An increasing number of Ukrainian students study Chinese, Japanese and Korean as a second foreign language, Oksana Kovalenko, leading expert at the department for general secondary and pre-school education of the Education Ministry, has said at a roundtable entitled "Will children know foreign languages after they complete the New Ukrainian School programme?" and co-organised by Gorshenin Institute and the British Council Ukraine.
"All languages are important to us. The Education Ministry does not take separate steps concerning the study of one or another language, we are trying to focus our efforts on the teaching of four languages that are supported by the state through textbooks, curricula and teacher training - English, German, French and Spanish. Of course, in addition to these four languages, we are talking about other languages of the European Union, the languages of our neighbours - Polish, Hungarian, Romanian, Czech and Slovak. These languages can be studied as languages of national minorities and as foreign languages.
In addition, Oriental languages — Chinese, Japanese and Korean — are becoming more and more popular in Ukraine. Parents also have such requests. And many educational institutions introduce Oriental languages as a second foreign language. Curricula are being prepared, there is communication with organizations that represent these countries and help us with materials and teacher training. So, it cannot be said that we are limited by some kind of framework. Today we see a variety of languages in Ukraine and this is very good because languages are development. More and more parents are inclined to believe that one language is no longer enough. Whereas officially the second foreign language in Ukraine is studied from the fifth grade, parents increasingly more often speak about learning a second foreign language in primary school," Kovalenko said.
According to the education official, today an extremely important point is the training of teachers which will help them master modern technologies and modern approaches to teaching languages.

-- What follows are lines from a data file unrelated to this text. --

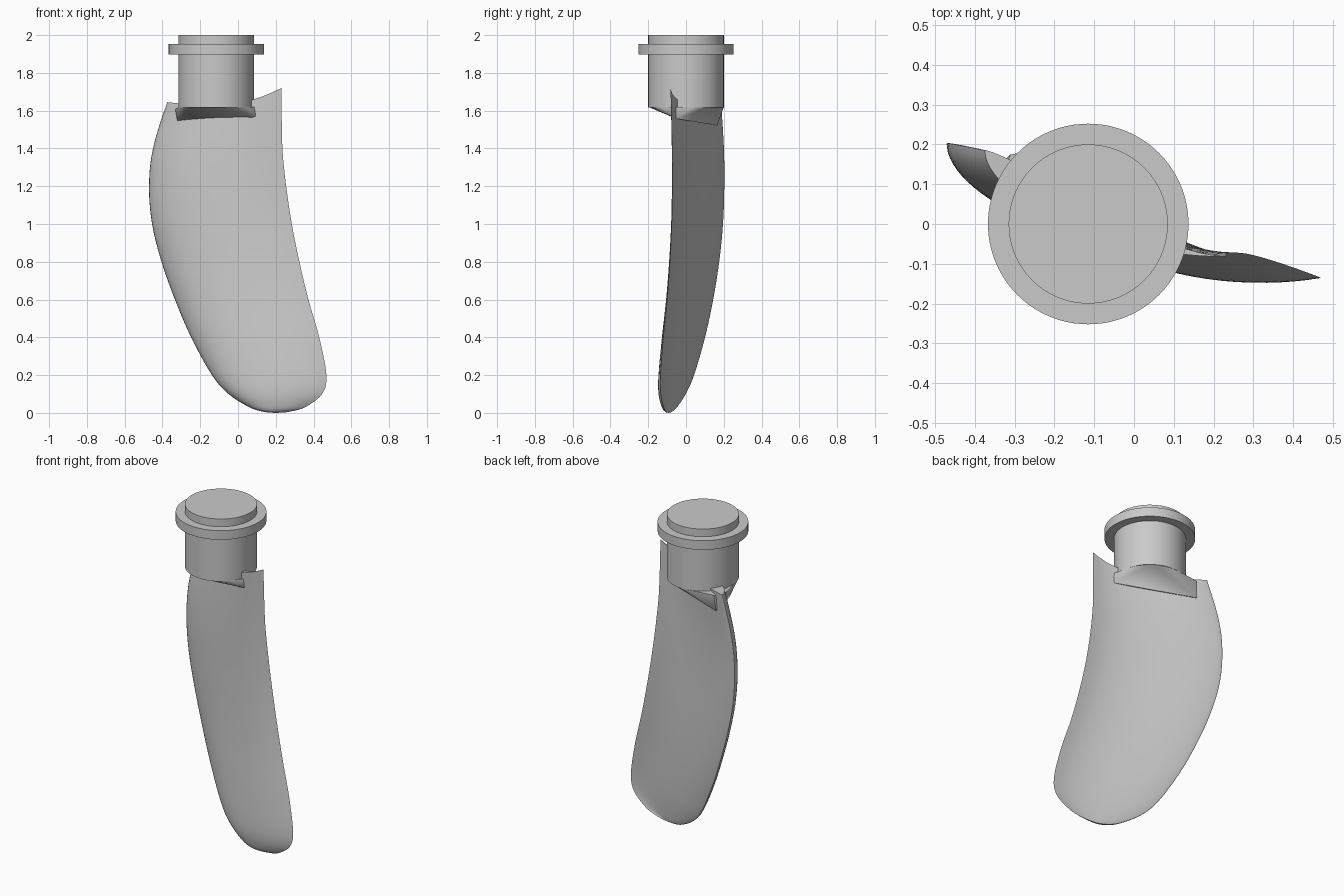
import bpy
import bmesh
from math import pi, cos, sin, sqrt, radians

if "Cube" in bpy.data.objects:
    bpy.data.objects.remove(bpy.data.objects["Cube"], do_unlink=True)

grey = bpy.data.materials.new("light_grey")
grey.use_nodes = True
colour = (0.59, 0.59, 0.59, 1)
grey.diffuse_color = colour
grey.node_tree.nodes["Principled BSDF"].inputs["Base Color"].default_value = colour

AXIS = -0.115  # x position of the mounting axis


def finish(bm, name, angle):
    """Turn a bmesh into a named, shaded, coloured object."""
    bmesh.ops.remove_doubles(bm, verts=bm.verts, dist=0.0002)
    bmesh.ops.recalc_face_normals(bm, faces=bm.faces)
    mesh = bpy.data.meshes.new(name)
    bm.to_mesh(mesh)
    bm.free()
    mesh.materials.append(grey)
    obj = bpy.data.objects.new(name, mesh)
    bpy.context.collection.objects.link(obj)
    bpy.ops.object.select_all(action="DESELECT")
    obj.select_set(True)
    bpy.context.view_layer.objects.active = obj
    bpy.ops.object.shade_smooth_by_angle(angle=radians(angle))


def circle(radius, z, count=96):
    return [(AXIS + radius * cos(2 * pi * i / count),
             radius * sin(2 * pi * i / count), z) for i in range(count)]


def catmull(a, b, c, d, t):
    return [0.5 * (2 * q + (r - p) * t + (2 * p - 5 * q + 4 * r - s) * t * t
                   + (3 * q - p - 3 * r + s) * t ** 3)
            for p, q, r, s in zip(a, b, c, d)]


def thickness(t):
    """Foil thickness along the chord, with a peak of one."""
    return 2 * (1.4845 * sqrt(t) - 0.63 * t - 1.758 * t ** 2
                + 1.4215 * t ** 3 - 0.518 * t ** 4)


# Mounting shaft and flange: one turned profile
bm = bmesh.new()
profile = [(0.2, 1.617), (0.2, 1.897), (0.252, 1.897), (0.252, 1.953), (0.2, 1.953), (0.2, 2)]
rings = [[bm.verts.new(p) for p in circle(r, z)] for r, z in profile]
for low, high in zip(rings, rings[1:]):
    for i in range(len(low)):
        bm.faces.new((low[i - 1], low[i], high[i], high[i - 1]))
bm.faces.new(rings[0])
bm.faces.new(rings[-1])
finish(bm, "mounting_shaft", 30)

# Wedge that carries the round shaft into the blade root
bm = bmesh.new()
corners = [(-0.32, 0.04, 1.555), (0.1, -0.065, 1.568), (-0.32, 0.165, 1.521),
           (0.1, -0.053, 1.558), (-0.335, 0.12, 1.605), (-0.31, 0.175, 1.62),
           (0.1, -0.055, 1.62)]
for point in circle(0.2, 1.62) + corners:
    bm.verts.new(point)
bmesh.ops.convex_hull(bm, input=bm.verts)
bmesh.ops.delete(bm, geom=[v for v in bm.verts if not v.link_faces], context="VERTS")
finish(bm, "root_wedge", 20)

# Blade stations: height, leading x, leading y, trailing x, trailing y
stations = [
    (1.63, -0.375, 0.185, 0.23, -0.082),
    (1.4, -0.45, 0.2, 0.235, -0.074),
    (1.2, -0.471, 0.202, 0.255, -0.072),
    (1.0, -0.455, 0.195, 0.285, -0.075),
    (0.8, -0.405, 0.175, 0.325, -0.085),
    (0.6, -0.334, 0.143, 0.373, -0.1),
    (0.4, -0.248, 0.1, 0.43, -0.12),
    (0.2, -0.138, 0.042, 0.468, -0.135),
    (0.1, -0.05, -0.002, 0.445, -0.133),
    (0.03, 0.06, -0.048, 0.355, -0.118),
    (0.006, 0.135, -0.075, 0.27, -0.103),
    (0, 0.195, -0.09, 0.205, -0.091),
]
rows = []
for i in range(len(stations) - 1):
    a, d = stations[max(i - 1, 0)], stations[min(i + 2, len(stations) - 1)]
    rows += [catmull(a, stations[i], stations[i + 1], d, k / 5) for k in range(5)]
rows.append(stations[-1])

bm = bmesh.new()
STEPS = 28
fronts, backs = [], []
for z, xl, yl, xr, yr in rows:
    front, back = [], []
    chord = xr - xl
    hollow = 0.28 + 0.12 * min(max(z, 0), 1)
    for k in range(STEPS + 1):
        t = (k / STEPS) ** 1.7
        x, y = xl + chord * t, yl + (yr - yl) * t
        foil = chord * max(thickness(t), 0) if 0 < t < 1 else 0
        camber = chord * t * t * (1 - t)
        # The root edge curls upwards away from the shaft
        offset = x - AXIS
        curl = 0.76 * offset ** 2 if offset > 0 else 0.22 * offset ** 2
        h = max(z, 0) + curl * min(max((z - 1.4) / 0.23, 0), 1)
        front.append(bm.verts.new((x, y - 0.15 * foil - 0.09 * camber, h)))
        back.append(bm.verts.new((x, y + 0.014 * foil - hollow * camber, h)))
    fronts.append(front)
    backs.append(back)
for side in (fronts, backs):
    for upper, lower in zip(side, side[1:]):
        for k in range(STEPS):
            bm.faces.new((upper[k], upper[k + 1], lower[k + 1], lower[k]))
for end in (0, -1):
    f, b = fronts[end], backs[end]
    for k in range(STEPS):
        bm.faces.new((f[k], f[k + 1], b[k + 1], b[k]))
finish(bm, "blade", 50)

“We can prepare a brilliant programme, brilliant textbooks, but it all starts when the teacher enters the classroom and closes the door. It all depends on the teacher, on how the teacher uses this curriculum, these standards, these textbooks, what they will do with them and how they will present them to children. What methodology they will choose, which approaches they use. Whether they take into account some distinctive features of their class or group, because all classes are different and approaches to them cannot be the same.
Thus, it all depends on who enters the classroom and for what purpose. Everything in the end should work in system - new textbooks, new materials and a new teacher. All of this takes time, it is impossible to do everything at once, in one year. Also, all of this requires efforts both on our part and on the part of teachers, parents and children. The Education Ministry and international organisations can do a lot, but if there is no step forward, nothing will work out," Kovalenko said.